The youngest Barrett has switched focus to the mental side of his game to get the best out of himself on the field and it's worked wonders.
"I'm going into games a lot clearer, a lot more confident, because I'm not worrying about anything else," he tells Newshub. "I'm a lot clearer in my job and confident in my ability."
That's partly down to an increased responsibility at the Hurricanes.
With brother Beauden leaving for the Blues and TJ Perenara taking the Super Rugby season off to play in Japan, Barrett, 24, became the senior player in the Hurricanes back-line and he admits that forced him to grow up as a player.
"It taught me to go bone deep with prep and get a lot of confidence from that," he says. "The last two seasons in Wellington with the Hurricanes have really helped my game understanding."
He hasn't been perfect all year, but being able to reflect and realise when things aren't going well is just as important as celebrating when it is.
"You're never the finished product as a footy player," says Barrett. "You learn things every single year, I'm still learning now."
Coach Ian Foster is happy with the lessons his young fullback is learning, after preferring Damian McKenzie in the starting role early in the year.
Foster thinks being forced to compete for the spot has been beneficial.
"Sometimes, when you don't get the jersey for a few weeks, it focuses you more on what you've got to get right and he's certainly responded."
Observes Barrett: "Sometimes you can have all the tools in the tool box and you only need one."
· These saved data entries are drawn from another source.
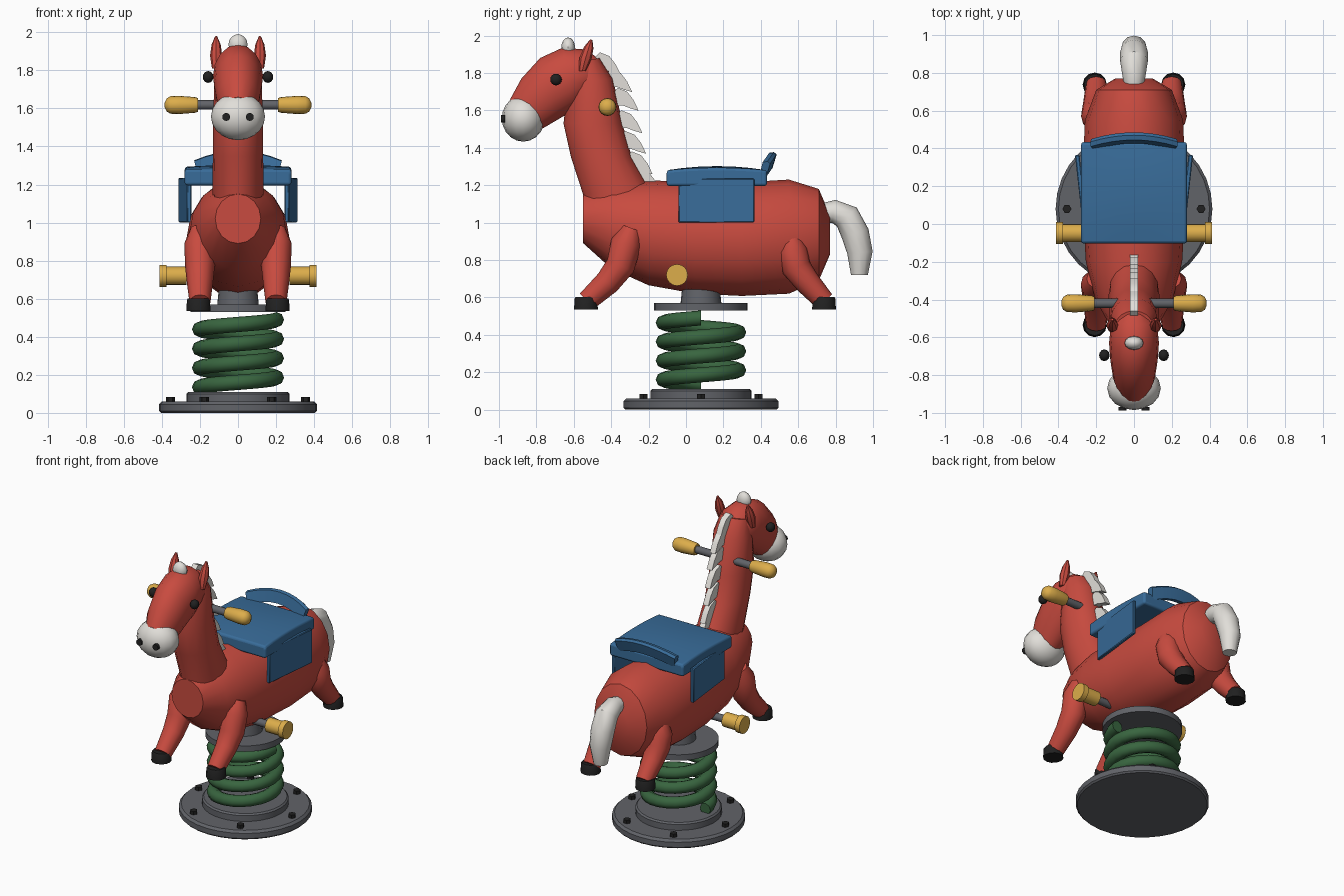
import bpy, bmesh
from math import sin, cos, pi, radians
from mathutils import Vector, Matrix

if "Cube" in bpy.data.objects:
    bpy.data.objects.remove(bpy.data.objects["Cube"])

mats = {}
def material(name, rgb):
    m = bpy.data.materials.new(name)
    m.diffuse_color = (*rgb, 1)
    m.use_nodes = True
    m.node_tree.nodes["Principled BSDF"].inputs["Base Color"].default_value = m.diffuse_color
    mats[name] = m
material("red", (0.58, 0.07, 0.05))
material("white", (0.75, 0.73, 0.69))
material("black", (0.015, 0.015, 0.015))
material("blue", (0.04, 0.15, 0.32))
material("yellow", (0.72, 0.42, 0.07))
material("green", (0.04, 0.13, 0.05))
material("steel", (0.12, 0.125, 0.14))

def finish(name, bm, mat, angle=35):
    bmesh.ops.recalc_face_normals(bm, faces=bm.faces[:])
    me = bpy.data.meshes.new(name)
    bm.to_mesh(me)
    bm.free()
    for p in me.polygons:
        p.use_smooth = True
    me.set_sharp_from_angle(angle=radians(angle))
    me.materials.append(mats[mat])
    ob = bpy.data.objects.new(name, me)
    bpy.context.collection.objects.link(ob)
    return ob

def skin(name, rings, mat, angle=35):
    bm = bmesh.new()
    loops = [[bm.verts.new(v) for v in r] for r in rings]
    n = len(rings[0])
    for a, b in zip(loops, loops[1:]):
        for i in range(n):
            bm.faces.new((a[i], a[(i+1) % n], b[(i+1) % n], b[i]))
    bm.faces.new(loops[0])
    bm.faces.new(loops[-1])
    return finish(name, bm, mat, angle)

def loft(name, stations, mat, n=16, x0=0):
    """Ellipse per station: two opposite points in the side plane and a half width."""
    rings = []
    for y0, z0, y1, z1, w in stations:
        c, h = Vector((x0, (y0+y1)/2, (z0+z1)/2)), Vector((0, (y0-y1)/2, (z0-z1)/2))
        rings.append([c + h*sin(2*pi*i/n) + Vector((w*cos(2*pi*i/n), 0, 0)) for i in range(n)])
    return skin(name, rings, mat)

def limb(name, path, mat, n=12, x0=0):
    """Round tube along (y, z, r) points in the side plane."""
    st = []
    for i, (y, z, r) in enumerate(path):
        a, b = path[max(i-1, 0)], path[min(i+1, len(path)-1)]
        t = Vector((b[0]-a[0], b[1]-a[1])).normalized() * r
        st.append((y - t.y, z + t.x, y + t.y, z - t.x, r))
    return loft(name, st, mat, n, x0)

def lathe(name, profile, mat, at, axis='Z', n=32):
    """Turned part from (height, radius) pairs; axis X, Y or Z."""
    at = Vector(at)
    rings = []
    for h, r in profile:
        ring = []
        for i in range(n):
            u, v = r*cos(2*pi*i/n), r*sin(2*pi*i/n)
            ring.append(at + Vector({'X': (h, u, v), 'Y': (u, h, v), 'Z': (u, v, h)}[axis]))
        rings.append(ring)
    return skin(name, rings, mat)

def ball(name, at, size, mat, u=16, v=10):
    bm = bmesh.new()
    bmesh.ops.create_uvsphere(bm, u_segments=u, v_segments=v, radius=1,
                              matrix=Matrix.Translation(at) @ Matrix.Diagonal((*size, 1)))
    return finish(name, bm, mat)

def bevel(ob, width, segments=2):
    m = ob.modifiers.new("bevel", 'BEVEL')
    m.width, m.segments, m.limit_method = width, segments, 'ANGLE'
    m.angle_limit = radians(45)

# Base plate, collar, bolts, top plate
CY = 0.08
lathe("base_plate", [(0, .405), (.01, .415), (.045, .415), (.06, .4)], "steel", (0, CY, 0))
lathe("base_collar", [(.05, .27), (.1, .27), (.11, .26)], "steel", (0, CY, 0))
for i in range(6):
    a = i*pi/3
    lathe("base_bolt", [(.05, .024), (.083, .024)], "black", (.355*cos(a), CY + .355*sin(a), 0), n=6)
lathe("top_plate", [(.53, .25), (.57, .25)], "steel", (0, CY, 0))
lathe("top_hub", [(.56, .11), (.66, .1)], "steel", (0, CY, 0), n=20)

# Coil spring
rings, steps, turns = [], 84, 3.5
for s in range(steps + 1):
    t = s/steps
    a = pi + t*turns*2*pi
    out = Vector((cos(a), sin(a), 0))
    c = out*.202 + Vector((0, CY, .135 + .355*t))
    rings.append([c + out*.04*cos(k*pi/4) + Vector((0, 0, .04*sin(k*pi/4))) for k in range(8)])
skin("spring", rings, "green", 50)

# Body, neck and head
loft("body", [(-.55, 1.15, -.55, .89, .12), (-.4, 1.2, -.4, .755, .205), (-.2, 1.225, -.2, .665, .255),
              (.05, 1.22, .05, .62, .27), (.3, 1.215, .3, .608, .27), (.55, 1.23, .55, .62, .26),
              (.71, 1.18, .71, .69, .2), (.77, 1.04, .77, .83, .1)], "red")
loft("neck", [(-.17, 1.14, -.54, 1.06, .13), (-.21, 1.21, -.55, 1.15, .135), (-.29, 1.35, -.615, 1.35, .132),
              (-.34, 1.53, -.655, 1.53, .13), (-.39, 1.77, -.63, 1.74, .125),
              (-.46, 1.88, -.62, 1.85, .1)], "red")
loft("head", [(-.45, 1.86, -.47, 1.74, .07), (-.53, 1.925, -.53, 1.65, .122), (-.66, 1.935, -.6, 1.6, .132),
              (-.78, 1.88, -.67, 1.56, .125), (-.88, 1.77, -.755, 1.51, .11),
              (-.94, 1.66, -.83, 1.47, .08)], "red")
ball("muzzle", (0, -.87, 1.557), (.142, .115, .124), "white")
ball("forelock", (0, -.63, 1.935), (.05, .037, .055), "white", 12, 8)

# Mane tufts down the back of the neck
roots = [(-.46, 1.90), (-.40, 1.81), (-.365, 1.71), (-.345, 1.59), (-.325, 1.48), (-.29, 1.37), (-.25, 1.28)]
tuft = [(-.03, -.02), (.0, .01), (.05, -.01), (.085, -.055), (.112, -.112), (.07, -.1), (.03, -.085), (-.03, -.08)]
for y, z in roots:
    skin("mane_tuft", [[(x, y + dy, z + dz) for dy, dz in tuft] for x in (-.02, .02)], "white")

# Tail
limb("tail", [(.72, 1.05, .05), (.79, 1.06, .062), (.86, 1.03, .073), (.905, .94, .075),
              (.93, .84, .068), (.927, .72, .045)], "white")

# Mirrored parts
for s in (-1, 1):
    limb("front_leg", [(-.29, .97, .05), (-.32, .89, .082), (-.35, .77, .078), (-.42, .68, .068),
                       (-.53, .58, .055)], "red", x0=.2*s)
    limb("back_leg", [(.56, .92, .05), (.57, .85, .08), (.59, .76, .078), (.65, .68, .068),
                      (.74, .58, .055)], "red", x0=.2*s)
    for y in (-.535, .738):
        lathe("hoof", [(.535, .064), (.595, .06), (.602, .055)], "black", (.208*s, y, 0), n=12)
    loft("ear", [(-.575, 1.81, -.535, 1.81, .022), (-.57, 1.88, -.505, 1.875, .032),
                 (-.545, 1.94, -.495, 1.93, .024), (-.512, 1.98, -.5, 1.975, .006)], "red", 8, .115*s)
    ball("eye", (.157*s, -.695, 1.765), (.028, .031, .031), "black", 12, 8)
    lathe("nostril", [(-.988, .021), (-.968, .021)], "black", (.062*s, 0, 1.555), 'Y', 12)
    # Handle grips and foot pegs
    lathe("handle_grip", [(.21*s, .036), (.225*s, .041), (.31*s, .048), (.355*s, .046), (.375*s, .034),
                          (.385*s, .012)], "yellow", (0, -.42, 1.618), 'X', 16)
    lathe("foot_peg", [(.27*s, .048), (.375*s, .048), (.376*s, .058), (.413*s, .058)],
          "yellow", (0, -.048, .72), 'X', 16)
    # Saddle flap, turned slightly outward to the rear
    rings = [[(s*(x + .27 + .11*(y - .16)), y, z) for y, z in
              ((-.04, 1.0), (.365, 1.0), (.365, 1.235), (-.04, 1.235))] for x in (-.004, .02)]
    bevel(skin("saddle_flap", rings, "blue"), .005, 1)

lathe("handle_bar", [(-.23, .025), (.23, .025)], "steel", (0, -.42, 1.618), 'X', 12)
lathe("foot_bar", [(-.29, .025), (.29, .025)], "steel", (0, -.048, .72), 'X', 12)

# Padded seat with a domed top
bm = bmesh.new()
bmesh.ops.create_cube(bm, size=2)
bmesh.ops.subdivide_edges(bm, edges=bm.edges[:], cuts=5, use_grid_fill=True)
for v in bm.verts:
    x, y, z = v.co
    dome = .022*(1 - y*y)*(1 - .4*x*x) if z > 0 else 0
    v.co = (.28*x, .165 + .268*y, 1.238 + .042*z + dome)
bevel(finish("seat", bm, "blue"), .03, 3)

# Curved seat back
rings = []
for i in range(9):
    u = i/4 - 1
    c = Vector((.22*u, .455 - .035*u*u, 1.335 - .05*u*u))
    rings.append([c + Vector((.25*u*dz, dy, dz)) for dy, dz in
                  ((-.028, -.035), (.008, -.042), (.03, .03), (.015, .042), (-.01, .038))])
skin("seat_back", rings, "blue")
But Jordie Barrett is quickly discovering how to best use them all.
Join us at 8:30am October 24 for live updates of the All Blacks v USA Eagles clash